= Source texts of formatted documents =

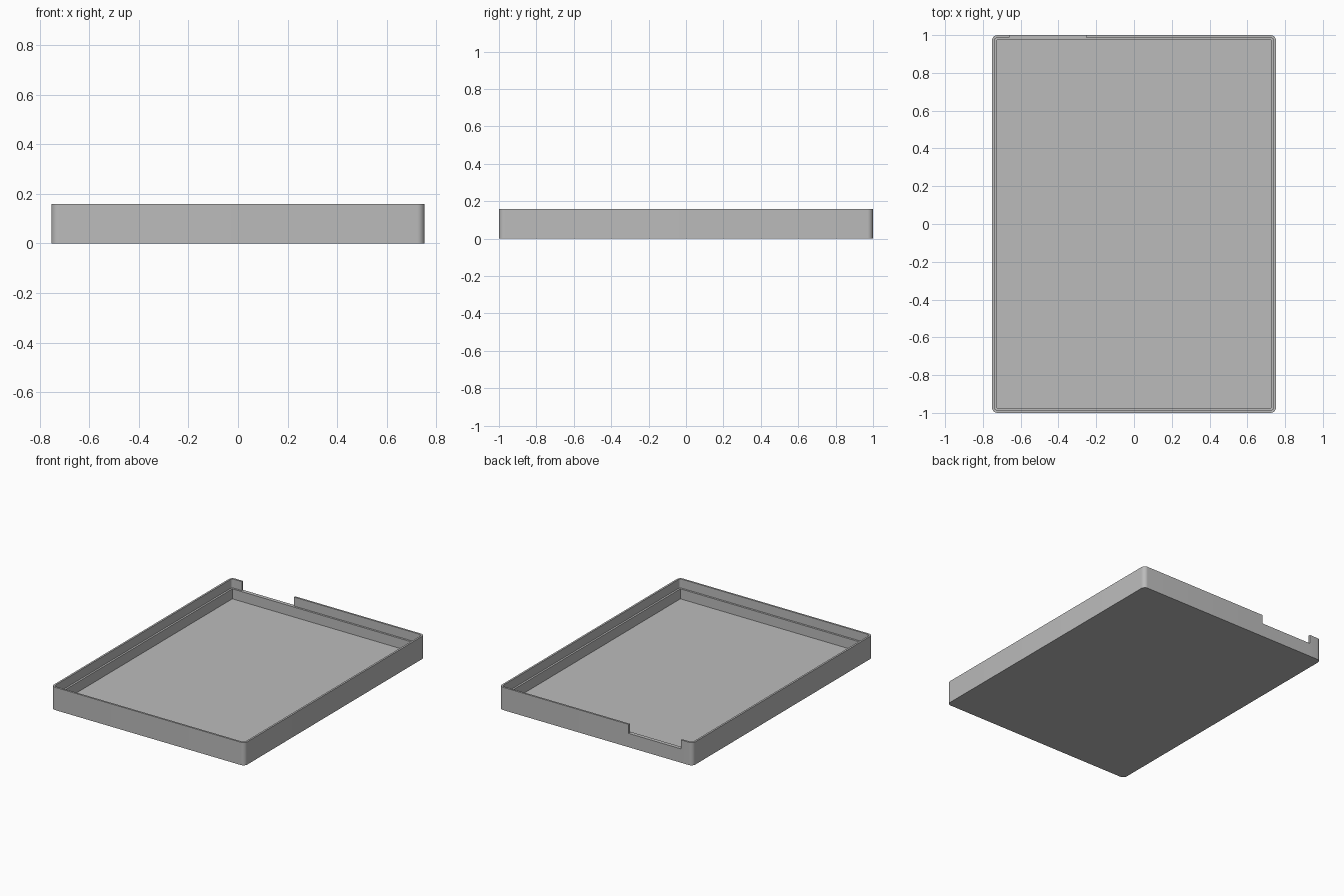
import bpy, bmesh, math

cube = bpy.data.objects.get("Cube")
if cube:
    bpy.data.objects.remove(cube, do_unlink=True)

# Main sizes
HALF_X, HALF_Y, HEIGHT = 0.752, 1.0, 0.16
LIP, WALL = 0.0133, 0.0267
FLOOR_Z, LEDGE_Z = 0.027, 0.097
RADIUS, STEPS = 0.03, 8
NOTCH = (-0.255, -0.66)

grey = bpy.data.materials.new("matte_grey")
grey.use_nodes = True
grey.diffuse_color = (0.5, 0.5, 0.5, 1)
grey.node_tree.nodes["Principled BSDF"].inputs["Base Color"].default_value = (0.5, 0.5, 0.5, 1)

bm = bmesh.new()


def ring(inset, z):
    """Rounded rectangle, with two extra points on the back side for the notch."""
    r = max(RADIUS - inset, 0)
    if inset >= WALL:
        r = 0
    hx, hy = HALF_X - inset, HALF_Y - inset
    points = []
    for i, (sx, sy) in enumerate([(1, -1), (1, 1), (-1, 1), (-1, -1)]):
        if i == 2:
            points += [(x, hy) for x in NOTCH]
        for s in range(STEPS + 1):
            a = math.radians(90) * (i - 1 + s / STEPS)
            points.append((sx * (hx - r) + r * math.cos(a),
                           sy * (hy - r) + r * math.sin(a)))
    return [bm.verts.new((x, y, z)) for x, y in points]


# Cross-section of the tray wall, from the outside bottom over the lip to the floor
base, outer, lip_out, lip_in, ledge_out, ledge_in, floor = rings = [
    ring(0, 0), ring(0, LEDGE_Z), ring(0, HEIGHT), ring(LIP, HEIGHT),
    ring(LIP, LEDGE_Z), ring(WALL, LEDGE_Z), ring(WALL, FLOOR_Z)]
count = len(base)
start = 2 * (STEPS + 1)


def strip(a, b, i):
    j = (i + 1) % count
    bm.faces.new((a[i], a[j], b[j], b[i]))


for i in range(count):
    if i == start:
        # Notch: the lip is missing here, leaving a flat sill
        for a, b in [(base, outer), (outer, ledge_out), (ledge_out, ledge_in), (ledge_in, floor)]:
            strip(a, b, i)
    else:
        for a, b in zip(rings, rings[1:]):
            strip(a, b, i)

# Notch ends
for i in (start, start + 1):
    bm.faces.new([r[i] for r in (outer, lip_out, lip_in, ledge_out)])

# Underside and inner floor
bm.faces.new(base[::-1])
bm.faces.new(floor)
bmesh.ops.remove_doubles(bm, verts=bm.verts[:], dist=0.00001)
bmesh.ops.recalc_face_normals(bm, faces=bm.faces[:])

mesh = bpy.data.meshes.new("tray")
bm.to_mesh(mesh)
bm.free()
mesh.materials.append(grey)
tray = bpy.data.objects.new("tray", mesh)
bpy.context.collection.objects.link(tray)
bpy.ops.object.select_all(action="DESELECT")
tray.select_set(True)
bpy.context.view_layer.objects.active = tray
bpy.ops.object.shade_smooth_by_angle(angle=math.radians(30))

= Work required =
Could you copy every record exactly, without the pictures?

= Answer to the problem =
import bpy, bmesh, math

cube = bpy.data.objects.get("Cube")
if cube:
    bpy.data.objects.remove(cube, do_unlink=True)

# Main sizes
HALF_X, HALF_Y, HEIGHT = 0.752, 1.0, 0.16
LIP, WALL = 0.0133, 0.0267
FLOOR_Z, LEDGE_Z = 0.027, 0.097
RADIUS, STEPS = 0.03, 8
NOTCH = (-0.255, -0.66)

grey = bpy.data.materials.new("matte_grey")
grey.use_nodes = True
grey.diffuse_color = (0.5, 0.5, 0.5, 1)
grey.node_tree.nodes["Principled BSDF"].inputs["Base Color"].default_value = (0.5, 0.5, 0.5, 1)

bm = bmesh.new()


def ring(inset, z):
    """Rounded rectangle, with two extra points on the back side for the notch."""
    r = max(RADIUS - inset, 0)
    if inset >= WALL:
        r = 0
    hx, hy = HALF_X - inset, HALF_Y - inset
    points = []
    for i, (sx, sy) in enumerate([(1, -1), (1, 1), (-1, 1), (-1, -1)]):
        if i == 2:
            points += [(x, hy) for x in NOTCH]
        for s in range(STEPS + 1):
            a = math.radians(90) * (i - 1 + s / STEPS)
            points.append((sx * (hx - r) + r * math.cos(a),
                           sy * (hy - r) + r * math.sin(a)))
    return [bm.verts.new((x, y, z)) for x, y in points]


# Cross-section of the tray wall, from the outside bottom over the lip to the floor
base, outer, lip_out, lip_in, ledge_out, ledge_in, floor = rings = [
    ring(0, 0), ring(0, LEDGE_Z), ring(0, HEIGHT), ring(LIP, HEIGHT),
    ring(LIP, LEDGE_Z), ring(WALL, LEDGE_Z), ring(WALL, FLOOR_Z)]
count = len(base)
start = 2 * (STEPS + 1)


def strip(a, b, i):
    j = (i + 1) % count
    bm.faces.new((a[i], a[j], b[j], b[i]))


for i in range(count):
    if i == start:
        # Notch: the lip is missing here, leaving a flat sill
        for a, b in [(base, outer), (outer, ledge_out), (ledge_out, ledge_in), (ledge_in, floor)]:
            strip(a, b, i)
    else:
        for a, b in zip(rings, rings[1:]):
            strip(a, b, i)

# Notch ends
for i in (start, start + 1):
    bm.faces.new([r[i] for r in (outer, lip_out, lip_in, ledge_out)])

# Underside and inner floor
bm.faces.new(base[::-1])
bm.faces.new(floor)
bmesh.ops.remove_doubles(bm, verts=bm.verts[:], dist=0.00001)
bmesh.ops.recalc_face_normals(bm, faces=bm.faces[:])

mesh = bpy.data.meshes.new("tray")
bm.to_mesh(mesh)
bm.free()
mesh.materials.append(grey)
tray = bpy.data.objects.new("tray", mesh)
bpy.context.collection.objects.link(tray)
bpy.ops.object.select_all(action="DESELECT")
tray.select_set(True)
bpy.context.view_layer.objects.active = tray
bpy.ops.object.shade_smooth_by_angle(angle=math.radians(30))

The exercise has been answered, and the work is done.